● **Exercise requirements**: Make an exact copy of the records, leaving out the images.

Stored data

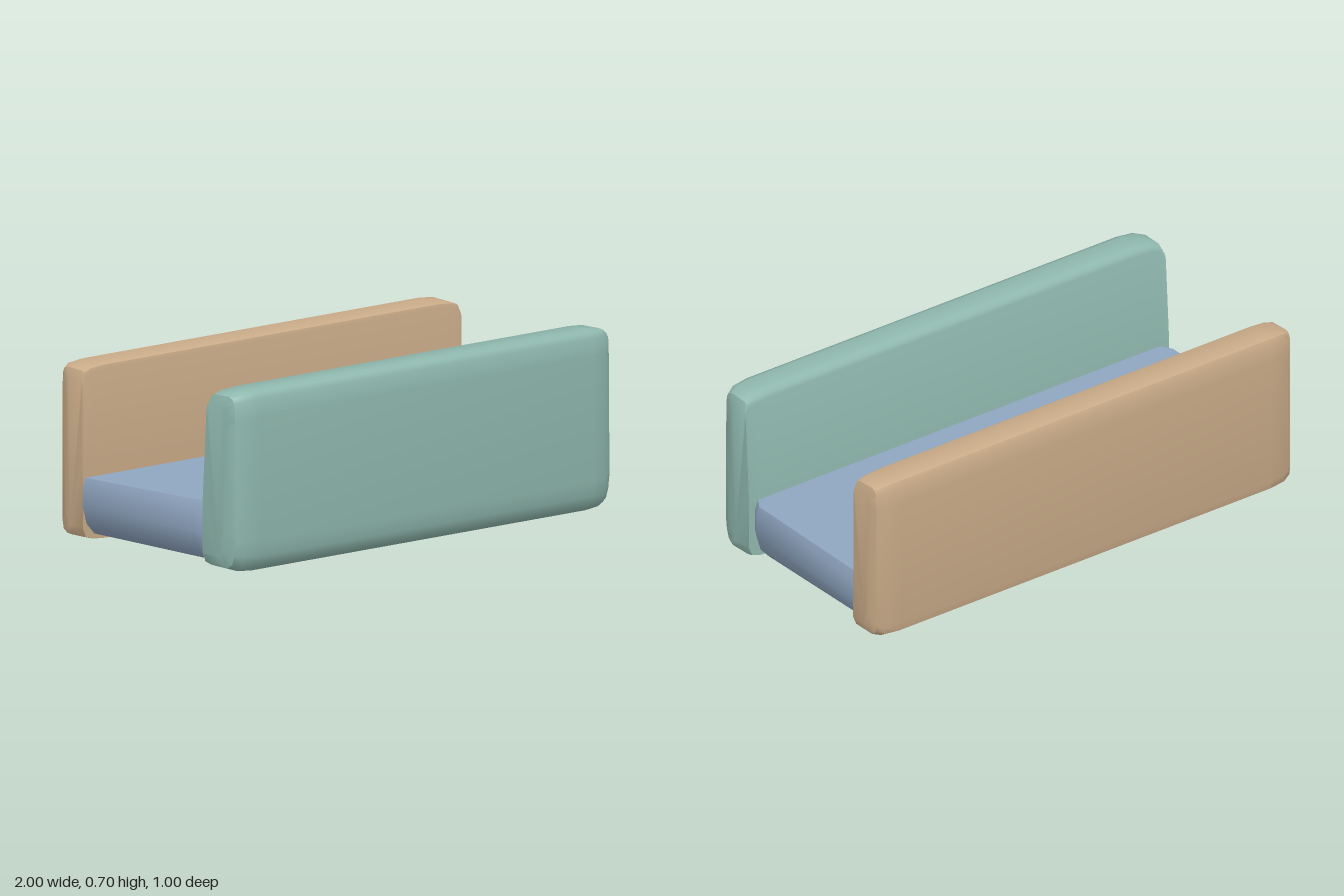
import * as THREE from 'three';
import { toCreasedNormals } from 'three/addons/utils/BufferGeometryUtils.js';

// Closed skin over rings ordered along +axis, each counter-clockwise seen from +axis
function loft(rings) {
  const n = rings[0].length, pos = rings.flat(2), index = [];
  for (let i = 0; i < rings.length - 1; i++) {
    for (let j = 0; j < n; j++) {
      const a = i * n + j, b = i * n + (j + 1) % n;
      index.push(a, b, b + n, a, b + n, a + n);
    }
  }
  const last = (rings.length - 1) * n;
  for (let j = 1; j < n - 1; j++) {
    index.push(0, j + 1, j, last, last + j, last + j + 1);
  }
  const geo = new THREE.BufferGeometry();
  geo.setAttribute('position', new THREE.Float32BufferAttribute(pos, 3));
  geo.setIndex(index);
  return toCreasedNormals(geo, 0.75);
}

// Upright cushion: a (z, y) profile running along x, its ends drawn in
// towards the inner face and the mid height
function panel(profile, innerZ) {
  const zs = profile.map((p) => new THREE.Vector2(p[0], p[1]));
  if (!THREE.ShapeUtils.isClockWise(zs)) zs.reverse();
  const stations = [
    [-1, 0.62, 0.84], [-0.985, 0.86, 0.95], [-0.95, 0.96, 0.985], [-0.88, 1, 1],
    [0.88, 1, 1], [0.95, 0.96, 0.985], [0.985, 0.86, 0.95], [1, 0.62, 0.84],
  ];
  return loft(stations.map(([x, sz, sy]) =>
    zs.map((p) => [x, 0.35 + (p.y - 0.35) * sy, innerZ + (p.x - innerZ) * sz])));
}

export function createModel() {
  const group = new THREE.Group();
  const teal = new THREE.MeshStandardMaterial({ name: 'sageTeal', color: 0x8fb8ae });
  const tan = new THREE.MeshStandardMaterial({ name: 'warmTan', color: 0xc9ab88 });
  const blue = new THREE.MeshStandardMaterial({ name: 'slateBlue', color: 0x8fa5c0 });
  const add = (name, geo, mat) => {
    const mesh = new THREE.Mesh(geo, mat);
    mesh.name = name;
    group.add(mesh);
  };

  // Front wall, thicker at the foot with a leaning inner face
  add('frontPanel', panel([
    [0.45, 0], [0.34, 0.004], [0.306, 0.012], [0.306, 0.25], [0.34, 0.67], [0.346, 0.69],
    [0.36, 0.7], [0.455, 0.7], [0.48, 0.69], [0.492, 0.67], [0.496, 0.6],
    [0.5, 0.12], [0.492, 0.06], [0.478, 0.02],
  ], 0.306), teal);

  // Back wall, upright inner face
  add('backPanel', panel([
    [-0.349, 0.017], [-0.351, 0.3], [-0.354, 0.67], [-0.358, 0.685], [-0.37, 0.69],
    [-0.465, 0.696], [-0.485, 0.69], [-0.494, 0.67], [-0.497, 0.6],
    [-0.497, 0.07], [-0.489, 0.035], [-0.465, 0.019],
  ], -0.349), tan);

  // Floor slab between the walls: flat top, ends tapering in underneath
  const half = [[0.85, 0], [0.94, 0.025], [0.98, 0.07], [1, 0.14], [1, 0.22], [0.985, 0.262]];
  const outline = [...half, ...half.map(([x, y]) => [-x, y]).reverse()];
  const floorRings = [[-0.352, 0.018, 1], [0.26, 0.005, 1], [0.31, 0.003, 0.97]].map(([z, lift, sx]) =>
    outline.map(([x, y]) => [x * sx, y + lift * (1 - y / 0.262), z]));
  add('floor', loft(floorRings), blue);

  return group;
}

● **Response for this exercise**:
import * as THREE from 'three';
import { toCreasedNormals } from 'three/addons/utils/BufferGeometryUtils.js';

// Closed skin over rings ordered along +axis, each counter-clockwise seen from +axis
function loft(rings) {
  const n = rings[0].length, pos = rings.flat(2), index = [];
  for (let i = 0; i < rings.length - 1; i++) {
    for (let j = 0; j < n; j++) {
      const a = i * n + j, b = i * n + (j + 1) % n;
      index.push(a, b, b + n, a, b + n, a + n);
    }
  }
  const last = (rings.length - 1) * n;
  for (let j = 1; j < n - 1; j++) {
    index.push(0, j + 1, j, last, last + j, last + j + 1);
  }
  const geo = new THREE.BufferGeometry();
  geo.setAttribute('position', new THREE.Float32BufferAttribute(pos, 3));
  geo.setIndex(index);
  return toCreasedNormals(geo, 0.75);
}

// Upright cushion: a (z, y) profile running along x, its ends drawn in
// towards the inner face and the mid height
function panel(profile, innerZ) {
  const zs = profile.map((p) => new THREE.Vector2(p[0], p[1]));
  if (!THREE.ShapeUtils.isClockWise(zs)) zs.reverse();
  const stations = [
    [-1, 0.62, 0.84], [-0.985, 0.86, 0.95], [-0.95, 0.96, 0.985], [-0.88, 1, 1],
    [0.88, 1, 1], [0.95, 0.96, 0.985], [0.985, 0.86, 0.95], [1, 0.62, 0.84],
  ];
  return loft(stations.map(([x, sz, sy]) =>
    zs.map((p) => [x, 0.35 + (p.y - 0.35) * sy, innerZ + (p.x - innerZ) * sz])));
}

export function createModel() {
  const group = new THREE.Group();
  const teal = new THREE.MeshStandardMaterial({ name: 'sageTeal', color: 0x8fb8ae });
  const tan = new THREE.MeshStandardMaterial({ name: 'warmTan', color: 0xc9ab88 });
  const blue = new THREE.MeshStandardMaterial({ name: 'slateBlue', color: 0x8fa5c0 });
  const add = (name, geo, mat) => {
    const mesh = new THREE.Mesh(geo, mat);
    mesh.name = name;
    group.add(mesh);
  };

  // Front wall, thicker at the foot with a leaning inner face
  add('frontPanel', panel([
    [0.45, 0], [0.34, 0.004], [0.306, 0.012], [0.306, 0.25], [0.34, 0.67], [0.346, 0.69],
    [0.36, 0.7], [0.455, 0.7], [0.48, 0.69], [0.492, 0.67], [0.496, 0.6],
    [0.5, 0.12], [0.492, 0.06], [0.478, 0.02],
  ], 0.306), teal);

  // Back wall, upright inner face
  add('backPanel', panel([
    [-0.349, 0.017], [-0.351, 0.3], [-0.354, 0.67], [-0.358, 0.685], [-0.37, 0.69],
    [-0.465, 0.696], [-0.485, 0.69], [-0.494, 0.67], [-0.497, 0.6],
    [-0.497, 0.07], [-0.489, 0.035], [-0.465, 0.019],
  ], -0.349), tan);

  // Floor slab between the walls: flat top, ends tapering in underneath
  const half = [[0.85, 0], [0.94, 0.025], [0.98, 0.07], [1, 0.14], [1, 0.22], [0.985, 0.262]];
  const outline = [...half, ...half.map(([x, y]) => [-x, y]).reverse()];
  const floorRings = [[-0.352, 0.018, 1], [0.26, 0.005, 1], [0.31, 0.003, 0.97]].map(([z, lift, sx]) =>
    outline.map(([x, y]) => [x * sx, y + lift * (1 - y / 0.262), z]));
  add('floor', loft(floorRings), blue);

  return group;
}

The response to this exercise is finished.